_Task directions_: Every record must be repeated exactly; omit any pictures they contain.
[Extracted entries]
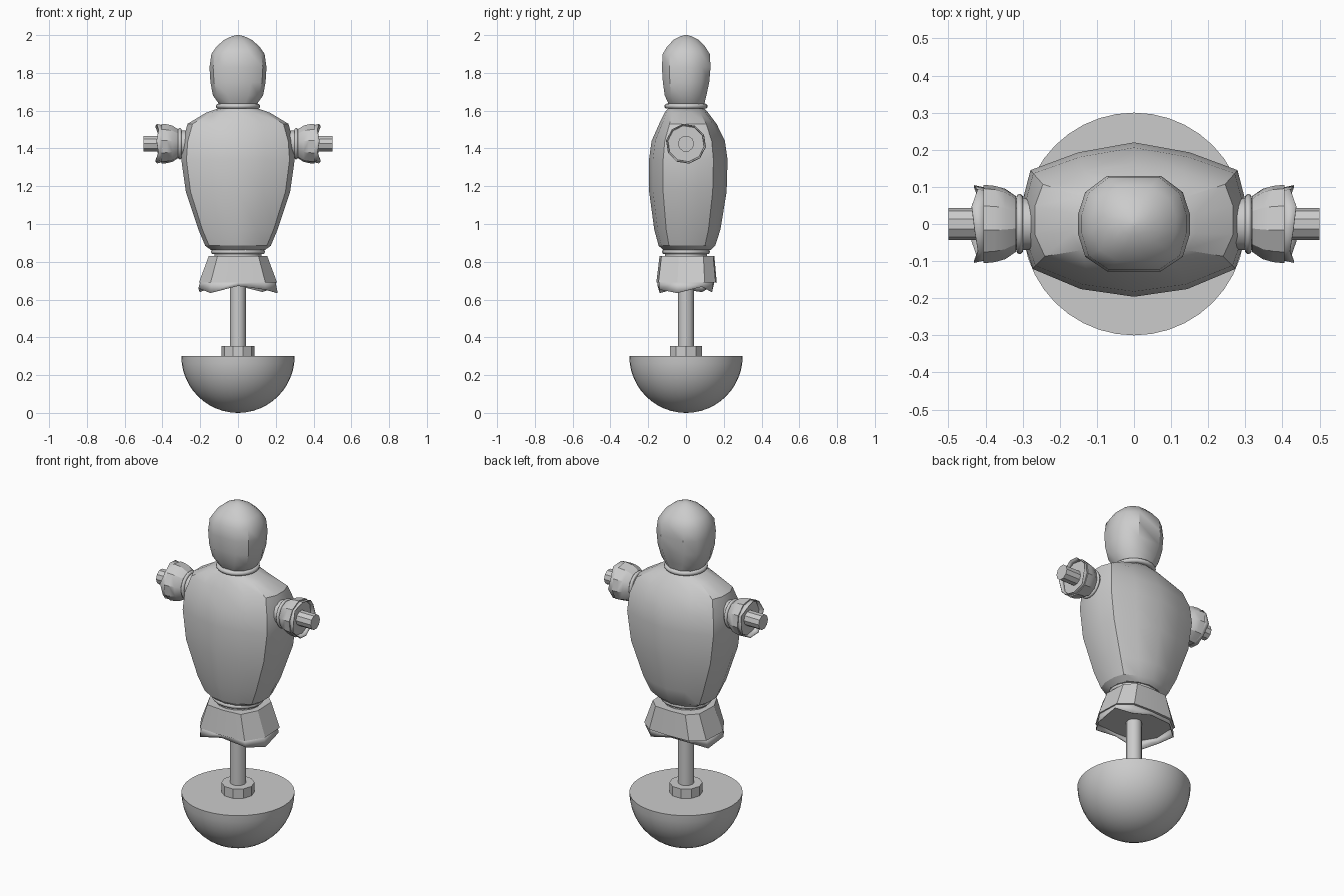
import bpy, bmesh, math, random
from mathutils import Matrix, Vector

if "Cube" in bpy.data.objects:
    bpy.data.objects.remove(bpy.data.objects["Cube"])

random.seed(4)
grey = bpy.data.materials.new("plain_grey")
grey.diffuse_color = (0.6, 0.6, 0.6, 1)
grey.use_nodes = True
grey.node_tree.nodes["Principled BSDF"].inputs["Base Color"].default_value = grey.diffuse_color


def circle(n, turn=0.0):
    return [(math.sin(2 * math.pi * (i + turn) / n), math.cos(2 * math.pi * (i + turn) / n))
            for i in range(n)]


def symmetric(half, centred):
    """Complete a right-hand half section; centred halves start and end on x = 0."""
    rest = half[1:-1] if centred else half
    return half + [(-x, y) for x, y in reversed(rest)]


def finish(name, bm, angle=30):
    bmesh.ops.recalc_face_normals(bm, faces=bm.faces)
    me = bpy.data.meshes.new(name)
    bm.to_mesh(me)
    bm.free()
    me.materials.append(grey)
    ob = bpy.data.objects.new(name, me)
    bpy.context.collection.objects.link(ob)
    bpy.ops.object.select_all(action='DESELECT')
    bpy.context.view_layer.objects.active = ob
    ob.select_set(True)
    bpy.ops.object.shade_smooth_by_angle(angle=math.radians(angle))
    return ob


def loft(name, section, rings, caps=True, jag=None, to_x=None, angle=30, blend_to=None):
    """rings: (height, half x, half y, y centre, [blend]); jag offsets the last ring."""
    bm = bmesh.new()
    loops = []
    for k, r in enumerate(rings):
        h, a, b, yc = r[:4]
        t = r[4] if len(r) > 4 else 0
        loop = []
        for i, (u, v) in enumerate(section):
            if blend_to and t:
                u = u * (1 - t) + blend_to[i][0] * t
                v = v * (1 - t) + blend_to[i][1] * t
            dh = jag[i % len(jag)] if jag and k == len(rings) - 1 else 0
            loop.append(bm.verts.new((a * u, yc + b * v, h + dh)))
        loops.append(loop)
    n = len(section)
    for lo, hi in zip(loops, loops[1:]):
        for i in range(n):
            bm.faces.new((lo[i], lo[(i + 1) % n], hi[(i + 1) % n], hi[i]))
    if caps:
        bm.faces.new(loops[0])
        bm.faces.new(loops[-1])
    if to_x is not None:
        # lay the part along +x at the given height
        bm.transform(Matrix.Translation((0, 0, to_x)) @ Matrix.Rotation(math.pi / 2, 4, 'Y'))
    return finish(name, bm, angle)


def bead(name, section, h, a, b, r, to_x=None):
    """Closed elliptical ring with a round edge."""
    rings = []
    for k in range(7):
        t = -math.pi / 2 + math.pi * k / 6
        c = r * math.cos(t)
        rings.append((h + r * math.sin(t), a - r + c, b - r + c, 0))
    return loft(name, section, rings, to_x=to_x, angle=50)


def mirror(ob):
    m = ob.modifiers.new("mirror", 'MIRROR')
    m.use_axis = (True, False, False)


def solid(ob):
    m = ob.modifiers.new("thickness", 'SOLIDIFY')
    m.thickness = 0.004


# half-ball base, collar and pole
ball = [(0.3 - 0.3 * math.cos(t), 0.3 * math.sin(t), 0.3 * math.sin(t), 0)
        for t in [math.pi / 2 * k / 12 for k in range(1, 13)]]
ball.insert(0, (0.0, 0.004, 0.004, 0))
loft("base", circle(40), ball)
loft("pole_collar", circle(10, 0.5), [(0.295, 0.088, 0.088, 0), (0.355, 0.088, 0.088, 0)])
loft("pole", circle(12), [(0.35, 0.042, 0.042, 0), (0.80, 0.042, 0.042, 0)])

# flared hip cloth with a torn hem
hip = symmetric([(0, 1), (0.62, 0.96), (0.97, 0.6), (1, -0.3), (0.7, -0.93), (0, -1)], True)
loft("hip_cloth", hip, [(0.69, 0.207, 0.16, 0.003), (0.83, 0.155, 0.145, 0.005)])
hem = loft("torn_hem", hip, [(0.70, 0.198, 0.152, 0), (0.66, 0.21, 0.147, -0.003)],
           caps=False, jag=[0.012, -0.02, 0.008, -0.025, -0.008, 0.012, -0.025, 0.0, -0.02, 0.01])
solid(hem)
loft("waist_core", circle(16), [(0.81, 0.125, 0.112, 0), (0.89, 0.125, 0.112, 0)])
bead("waist_cord", circle(20), 0.853, 0.143, 0.127, 0.012)

# torso
body = symmetric([(0, 1), (0.5, 0.87), (0.93, 0.64), (1, 0.25),
                  (1, -0.25), (0.91, -0.64), (0.48, -0.9), (0, -1)], True)
loft("torso", body, [
    (0.862, 0.145, 0.125, 0.005, 0.6),
    (0.885, 0.175, 0.150, 0.005, 0.3),
    (0.97, 0.210, 0.175, 0.007, 0.1),
    (1.17, 0.276, 0.205, 0.010),
    (1.34, 0.300, 0.208, 0.012),
    (1.44, 0.292, 0.194, 0.012),
    (1.53, 0.268, 0.152, 0.010, 0.1),
    (1.59, 0.170, 0.115, 0.002, 0.6),
    (1.612, 0.105, 0.095, 0, 1)], blend_to=circle(14))

# neck and head
loft("neck", circle(16), [(1.59, 0.095, 0.09, 0), (1.65, 0.095, 0.09, 0)])
bead("neck_cord", circle(24), 1.624, 0.117, 0.115, 0.013)
skull = symmetric([(0.48, 1), (0.87, 0.66), (1, 0.2), (1, -0.2), (0.87, -0.68), (0.48, -0.98)], False)
round12 = circle(12, 0.5)
loft("head", skull, [
    (1.635, 0.102, 0.097, 0.002, 0.6),
    (1.68, 0.134, 0.112, -0.003, 0.3),
    (1.75, 0.146, 0.124, -0.001),
    (1.83, 0.151, 0.130, 0),
    (1.90, 0.141, 0.126, 0),
    (1.94, 0.115, 0.102, 0, 0.4),
    (1.975, 0.075, 0.068, 0, 0.8),
    (1.993, 0.036, 0.033, 0, 1),
    (2.0, 0.008, 0.008, 0, 1)], blend_to=round12, angle=35)

# arm stumps along +x, mirrored to the other side
ARM_Z = 1.425
mirror(loft("shoulder_core", circle(16), [(0.24, 0.07, 0.07, 0), (0.33, 0.07, 0.07, 0)], to_x=ARM_Z))
mirror(bead("shoulder_cord", circle(20), 0.308, 0.083, 0.081, 0.009, to_x=ARM_Z))
mirror(loft("sleeve", circle(10, 0.25), [
    (0.318, 0.078, 0.076, 0), (0.347, 0.097, 0.096, 0),
    (0.375, 0.104, 0.104, 0), (0.405, 0.107, 0.107, 0)], to_x=ARM_Z))
cuff = loft("torn_cuff", circle(10, 0.25), [(0.395, 0.098, 0.098, 0), (0.425, 0.106, 0.106, 0)],
            caps=False, jag=[0.006, -0.005, 0.004, 0.012, -0.004], to_x=ARM_Z)
solid(cuff)
mirror(cuff)
mirror(loft("arm_peg", circle(10), [(0.38, 0.043, 0.043, 0), (0.50, 0.043, 0.043, 0)], to_x=ARM_Z))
[/Extracted entries]
_Output for this task_:
import bpy, bmesh, math, random
from mathutils import Matrix, Vector

if "Cube" in bpy.data.objects:
    bpy.data.objects.remove(bpy.data.objects["Cube"])

random.seed(4)
grey = bpy.data.materials.new("plain_grey")
grey.diffuse_color = (0.6, 0.6, 0.6, 1)
grey.use_nodes = True
grey.node_tree.nodes["Principled BSDF"].inputs["Base Color"].default_value = grey.diffuse_color


def circle(n, turn=0.0):
    return [(math.sin(2 * math.pi * (i + turn) / n), math.cos(2 * math.pi * (i + turn) / n))
            for i in range(n)]


def symmetric(half, centred):
    """Complete a right-hand half section; centred halves start and end on x = 0."""
    rest = half[1:-1] if centred else half
    return half + [(-x, y) for x, y in reversed(rest)]


def finish(name, bm, angle=30):
    bmesh.ops.recalc_face_normals(bm, faces=bm.faces)
    me = bpy.data.meshes.new(name)
    bm.to_mesh(me)
    bm.free()
    me.materials.append(grey)
    ob = bpy.data.objects.new(name, me)
    bpy.context.collection.objects.link(ob)
    bpy.ops.object.select_all(action='DESELECT')
    bpy.context.view_layer.objects.active = ob
    ob.select_set(True)
    bpy.ops.object.shade_smooth_by_angle(angle=math.radians(angle))
    return ob


def loft(name, section, rings, caps=True, jag=None, to_x=None, angle=30, blend_to=None):
    """rings: (height, half x, half y, y centre, [blend]); jag offsets the last ring."""
    bm = bmesh.new()
    loops = []
    for k, r in enumerate(rings):
        h, a, b, yc = r[:4]
        t = r[4] if len(r) > 4 else 0
        loop = []
        for i, (u, v) in enumerate(section):
            if blend_to and t:
                u = u * (1 - t) + blend_to[i][0] * t
                v = v * (1 - t) + blend_to[i][1] * t
            dh = jag[i % len(jag)] if jag and k == len(rings) - 1 else 0
            loop.append(bm.verts.new((a * u, yc + b * v, h + dh)))
        loops.append(loop)
    n = len(section)
    for lo, hi in zip(loops, loops[1:]):
        for i in range(n):
            bm.faces.new((lo[i], lo[(i + 1) % n], hi[(i + 1) % n], hi[i]))
    if caps:
        bm.faces.new(loops[0])
        bm.faces.new(loops[-1])
    if to_x is not None:
        # lay the part along +x at the given height
        bm.transform(Matrix.Translation((0, 0, to_x)) @ Matrix.Rotation(math.pi / 2, 4, 'Y'))
    return finish(name, bm, angle)


def bead(name, section, h, a, b, r, to_x=None):
    """Closed elliptical ring with a round edge."""
    rings = []
    for k in range(7):
        t = -math.pi / 2 + math.pi * k / 6
        c = r * math.cos(t)
        rings.append((h + r * math.sin(t), a - r + c, b - r + c, 0))
    return loft(name, section, rings, to_x=to_x, angle=50)


def mirror(ob):
    m = ob.modifiers.new("mirror", 'MIRROR')
    m.use_axis = (True, False, False)


def solid(ob):
    m = ob.modifiers.new("thickness", 'SOLIDIFY')
    m.thickness = 0.004


# half-ball base, collar and pole
ball = [(0.3 - 0.3 * math.cos(t), 0.3 * math.sin(t), 0.3 * math.sin(t), 0)
        for t in [math.pi / 2 * k / 12 for k in range(1, 13)]]
ball.insert(0, (0.0, 0.004, 0.004, 0))
loft("base", circle(40), ball)
loft("pole_collar", circle(10, 0.5), [(0.295, 0.088, 0.088, 0), (0.355, 0.088, 0.088, 0)])
loft("pole", circle(12), [(0.35, 0.042, 0.042, 0), (0.80, 0.042, 0.042, 0)])

# flared hip cloth with a torn hem
hip = symmetric([(0, 1), (0.62, 0.96), (0.97, 0.6), (1, -0.3), (0.7, -0.93), (0, -1)], True)
loft("hip_cloth", hip, [(0.69, 0.207, 0.16, 0.003), (0.83, 0.155, 0.145, 0.005)])
hem = loft("torn_hem", hip, [(0.70, 0.198, 0.152, 0), (0.66, 0.21, 0.147, -0.003)],
           caps=False, jag=[0.012, -0.02, 0.008, -0.025, -0.008, 0.012, -0.025, 0.0, -0.02, 0.01])
solid(hem)
loft("waist_core", circle(16), [(0.81, 0.125, 0.112, 0), (0.89, 0.125, 0.112, 0)])
bead("waist_cord", circle(20), 0.853, 0.143, 0.127, 0.012)

# torso
body = symmetric([(0, 1), (0.5, 0.87), (0.93, 0.64), (1, 0.25),
                  (1, -0.25), (0.91, -0.64), (0.48, -0.9), (0, -1)], True)
loft("torso", body, [
    (0.862, 0.145, 0.125, 0.005, 0.6),
    (0.885, 0.175, 0.150, 0.005, 0.3),
    (0.97, 0.210, 0.175, 0.007, 0.1),
    (1.17, 0.276, 0.205, 0.010),
    (1.34, 0.300, 0.208, 0.012),
    (1.44, 0.292, 0.194, 0.012),
    (1.53, 0.268, 0.152, 0.010, 0.1),
    (1.59, 0.170, 0.115, 0.002, 0.6),
    (1.612, 0.105, 0.095, 0, 1)], blend_to=circle(14))

# neck and head
loft("neck", circle(16), [(1.59, 0.095, 0.09, 0), (1.65, 0.095, 0.09, 0)])
bead("neck_cord", circle(24), 1.624, 0.117, 0.115, 0.013)
skull = symmetric([(0.48, 1), (0.87, 0.66), (1, 0.2), (1, -0.2), (0.87, -0.68), (0.48, -0.98)], False)
round12 = circle(12, 0.5)
loft("head", skull, [
    (1.635, 0.102, 0.097, 0.002, 0.6),
    (1.68, 0.134, 0.112, -0.003, 0.3),
    (1.75, 0.146, 0.124, -0.001),
    (1.83, 0.151, 0.130, 0),
    (1.90, 0.141, 0.126, 0),
    (1.94, 0.115, 0.102, 0, 0.4),
    (1.975, 0.075, 0.068, 0, 0.8),
    (1.993, 0.036, 0.033, 0, 1),
    (2.0, 0.008, 0.008, 0, 1)], blend_to=round12, angle=35)

# arm stumps along +x, mirrored to the other side
ARM_Z = 1.425
mirror(loft("shoulder_core", circle(16), [(0.24, 0.07, 0.07, 0), (0.33, 0.07, 0.07, 0)], to_x=ARM_Z))
mirror(bead("shoulder_cord", circle(20), 0.308, 0.083, 0.081, 0.009, to_x=ARM_Z))
mirror(loft("sleeve", circle(10, 0.25), [
    (0.318, 0.078, 0.076, 0), (0.347, 0.097, 0.096, 0),
    (0.375, 0.104, 0.104, 0), (0.405, 0.107, 0.107, 0)], to_x=ARM_Z))
cuff = loft("torn_cuff", circle(10, 0.25), [(0.395, 0.098, 0.098, 0), (0.425, 0.106, 0.106, 0)],
            caps=False, jag=[0.006, -0.005, 0.004, 0.012, -0.004], to_x=ARM_Z)
solid(cuff)
mirror(cuff)
mirror(loft("arm_peg", circle(10), [(0.38, 0.043, 0.043, 0), (0.50, 0.043, 0.043, 0)], to_x=ARM_Z))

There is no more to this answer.